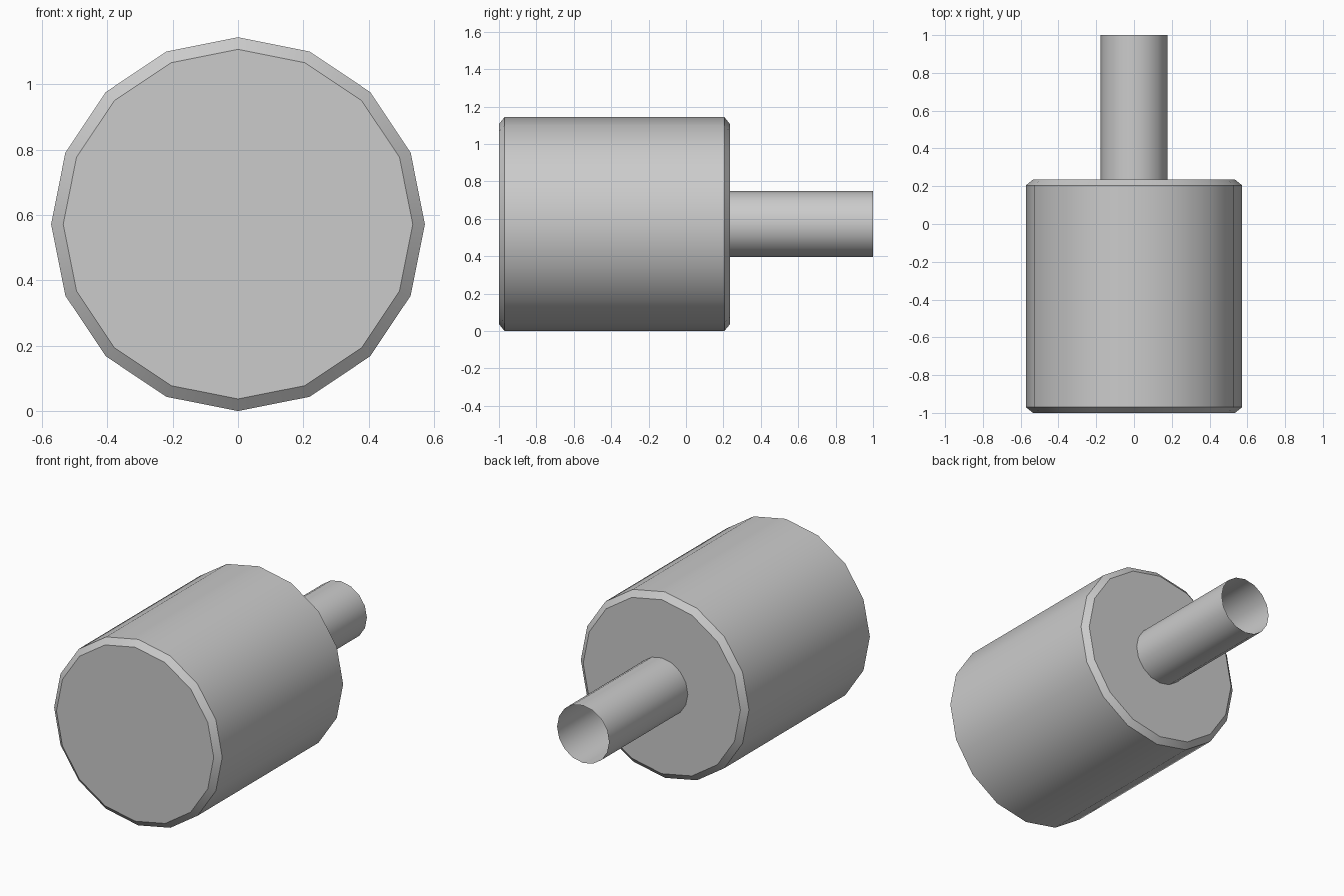
import bpy, bmesh, math

cube = bpy.data.objects.get("Cube")
if cube:
    bpy.data.objects.remove(cube, do_unlink=True)

SIDES = 16
AXIS_Z = 0.572

grey = bpy.data.materials.new("plain grey")
grey.use_nodes = True
color = (0.6, 0.6, 0.6, 1)
grey.diffuse_color = color
grey.node_tree.nodes["Principled BSDF"].inputs["Base Color"].default_value = color


def lathe_along_y(name, profile, capped):
    """Turn (radius, y) points into a faceted round part along y."""
    bm = bmesh.new()
    rings = []
    for radius, y in profile:
        ring = []
        for i in range(SIDES):
            a = math.tau * i / SIDES
            ring.append(bm.verts.new((radius * math.cos(a), y, AXIS_Z + radius * math.sin(a))))
        rings.append(ring)
    for lower, upper in zip(rings, rings[1:]):
        for i in range(SIDES):
            j = (i + 1) % SIDES
            bm.faces.new((lower[i], upper[i], upper[j], lower[j]))
    if capped:
        bm.faces.new(rings[0])
        bm.faces.new(reversed(rings[-1]))
    mesh = bpy.data.meshes.new(name)
    bm.to_mesh(mesh)
    bm.free()
    mesh.materials.append(grey)
    obj = bpy.data.objects.new(name, mesh)
    bpy.context.collection.objects.link(obj)
    bpy.ops.object.select_all(action='DESELECT')
    obj.select_set(True)
    bpy.context.view_layer.objects.active = obj
    bpy.ops.object.shade_smooth_by_angle(angle=math.radians(30))
    return obj


# Main drum with chamfered rims
lathe_along_y("drum_body", [(0.535, -1), (0.572, -0.97), (0.572, 0.205), (0.535, 0.235)], True)

# Hollow, open-ended shaft at the back
lathe_along_y("rear_shaft", [(0.177, 0.235), (0.177, 1)], False)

> **Your goal**
Return every line of the listing exactly, leaving its pictures behind.

> **Written answer**
import bpy, bmesh, math

cube = bpy.data.objects.get("Cube")
if cube:
    bpy.data.objects.remove(cube, do_unlink=True)

SIDES = 16
AXIS_Z = 0.572

grey = bpy.data.materials.new("plain grey")
grey.use_nodes = True
color = (0.6, 0.6, 0.6, 1)
grey.diffuse_color = color
grey.node_tree.nodes["Principled BSDF"].inputs["Base Color"].default_value = color


def lathe_along_y(name, profile, capped):
    """Turn (radius, y) points into a faceted round part along y."""
    bm = bmesh.new()
    rings = []
    for radius, y in profile:
        ring = []
        for i in range(SIDES):
            a = math.tau * i / SIDES
            ring.append(bm.verts.new((radius * math.cos(a), y, AXIS_Z + radius * math.sin(a))))
        rings.append(ring)
    for lower, upper in zip(rings, rings[1:]):
        for i in range(SIDES):
            j = (i + 1) % SIDES
            bm.faces.new((lower[i], upper[i], upper[j], lower[j]))
    if capped:
        bm.faces.new(rings[0])
        bm.faces.new(reversed(rings[-1]))
    mesh = bpy.data.meshes.new(name)
    bm.to_mesh(mesh)
    bm.free()
    mesh.materials.append(grey)
    obj = bpy.data.objects.new(name, mesh)
    bpy.context.collection.objects.link(obj)
    bpy.ops.object.select_all(action='DESELECT')
    obj.select_set(True)
    bpy.context.view_layer.objects.active = obj
    bpy.ops.object.shade_smooth_by_angle(angle=math.radians(30))
    return obj


# Main drum with chamfered rims
lathe_along_y("drum_body", [(0.535, -1), (0.572, -0.97), (0.572, 0.205), (0.535, 0.235)], True)

# Hollow, open-ended shaft at the back
lathe_along_y("rear_shaft", [(0.177, 0.235), (0.177, 1)], False)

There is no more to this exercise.